You’ve just finished your degree, or you’re on the cusp of it. You’re bursting with big ideas, and there’s no way you’re going to wait to turn them into a reality. Going into business for yourself can certainly be a risk, but it will also come with its own rewards.
First, you should understand that becoming an entrepreneur isn’t easy. In fact, 90% of startups fail, even when they’re run by people with industry experience and great ideas. If you’re struggling to start paying back student loans, you might be putting your financial health at risk.

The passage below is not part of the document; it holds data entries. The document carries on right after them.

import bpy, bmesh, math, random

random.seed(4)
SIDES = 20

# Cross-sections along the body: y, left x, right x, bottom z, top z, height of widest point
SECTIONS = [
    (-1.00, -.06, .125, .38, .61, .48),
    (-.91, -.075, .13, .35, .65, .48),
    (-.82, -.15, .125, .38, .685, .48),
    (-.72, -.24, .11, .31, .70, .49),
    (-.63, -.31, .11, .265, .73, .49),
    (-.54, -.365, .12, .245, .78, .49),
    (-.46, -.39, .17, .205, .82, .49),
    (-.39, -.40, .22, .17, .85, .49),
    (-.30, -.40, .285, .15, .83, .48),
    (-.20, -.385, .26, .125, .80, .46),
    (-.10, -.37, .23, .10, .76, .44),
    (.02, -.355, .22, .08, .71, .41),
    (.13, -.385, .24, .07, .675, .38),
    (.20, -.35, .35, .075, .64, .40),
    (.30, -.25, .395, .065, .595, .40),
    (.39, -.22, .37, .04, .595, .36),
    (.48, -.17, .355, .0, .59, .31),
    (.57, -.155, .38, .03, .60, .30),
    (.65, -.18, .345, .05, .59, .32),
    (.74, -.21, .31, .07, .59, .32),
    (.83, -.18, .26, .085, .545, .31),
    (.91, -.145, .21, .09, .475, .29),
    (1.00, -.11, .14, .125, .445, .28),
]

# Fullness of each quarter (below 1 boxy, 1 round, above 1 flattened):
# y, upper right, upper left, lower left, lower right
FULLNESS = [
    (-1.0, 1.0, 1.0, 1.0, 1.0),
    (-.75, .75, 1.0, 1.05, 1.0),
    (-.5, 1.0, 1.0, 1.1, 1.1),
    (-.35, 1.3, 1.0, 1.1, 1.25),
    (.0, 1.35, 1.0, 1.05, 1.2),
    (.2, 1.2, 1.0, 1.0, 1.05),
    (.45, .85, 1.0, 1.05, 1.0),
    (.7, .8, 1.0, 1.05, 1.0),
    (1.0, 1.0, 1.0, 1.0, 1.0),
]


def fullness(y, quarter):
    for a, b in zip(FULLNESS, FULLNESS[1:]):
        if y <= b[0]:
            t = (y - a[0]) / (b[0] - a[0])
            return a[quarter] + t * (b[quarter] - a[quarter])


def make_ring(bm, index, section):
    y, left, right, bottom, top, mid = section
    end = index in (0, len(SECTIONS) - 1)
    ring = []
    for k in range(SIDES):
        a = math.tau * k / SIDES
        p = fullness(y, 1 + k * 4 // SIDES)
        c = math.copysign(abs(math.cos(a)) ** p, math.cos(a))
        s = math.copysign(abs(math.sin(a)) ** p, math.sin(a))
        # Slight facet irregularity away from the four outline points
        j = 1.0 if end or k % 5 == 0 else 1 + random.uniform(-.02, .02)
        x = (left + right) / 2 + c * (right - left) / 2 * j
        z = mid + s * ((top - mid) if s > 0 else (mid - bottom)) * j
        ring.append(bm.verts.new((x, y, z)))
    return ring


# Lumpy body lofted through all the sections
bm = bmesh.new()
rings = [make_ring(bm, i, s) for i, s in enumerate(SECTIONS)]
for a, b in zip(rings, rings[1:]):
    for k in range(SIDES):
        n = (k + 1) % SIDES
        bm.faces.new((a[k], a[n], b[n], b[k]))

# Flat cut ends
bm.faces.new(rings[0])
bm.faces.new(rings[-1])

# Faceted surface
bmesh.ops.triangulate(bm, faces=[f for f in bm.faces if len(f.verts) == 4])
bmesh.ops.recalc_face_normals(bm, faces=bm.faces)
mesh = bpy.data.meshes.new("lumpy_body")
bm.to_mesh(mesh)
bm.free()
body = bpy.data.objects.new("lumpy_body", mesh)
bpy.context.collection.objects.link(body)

On the other hand, the tech industry has seen a flood of layoffs recently, and a recession is likely to curb the huge demand there is for labor. Striking out on your own just might be the best way to earn some money right away and even give you some experience you can be proud to put on your resume.
Here’s how you can get your startup going straight out of school on a minimal budget.
1. Test Your Startup Ideas
You can’t build a business without a successful idea. The process all starts with finding an idea that’s likely to be profitable. A great place to start is the frustrations people experience every day. Frustration was the inspiration behind huge successes like Uber and Venmo when founders thought of a great way to make an ordinary task like hailing a cab or paying back a friend easier.
Once you’ve brainstormed an idea, talk to friends, family, and industry people about what they think. It also helps to do some digging. Is anyone else working on a project like this?
Even if you’re not in tech, the same principles apply. What about your business can deliver a product or service that’s better, cheaper, or faster than what already exists out there?
2. Equipment on a Budget
When you’re starting a business after recently graduating, it’s unlikely you have much in the way of savings. Even so, you still need equipment that enables you to do work on your product, complete projects, or deliver a great service to your clients.
On the electronics end, look for computers and laptops for sale. Online marketplaces are a great place to find deals on electronics that you wouldn’t find anywhere else, and they can help you find equipment that fits your precise specifications without having to pay top dollar.
3. Move Fast to Develop a Minimal Viable Product
There’s a big difference between the projects you’ve had to complete for class, and the minimal viable product entrepreneurs should be putting together. In class, you’re incentivized to put out a finished, pristine product.
That’s not the way the rough-and-tumble world of entrepreneurship works. The minimum viable product is meant to be your way to get community feedback, whether you’re looking for help from friends, former professors, or industry experts. It should be a workable first version because you’re going to have to make plenty of changes either way.
When you want to strike out on your own, start on the cheap with equipment on sale, identify where you can make a difference, and move quickly to get a minimal viable product ready for feedback.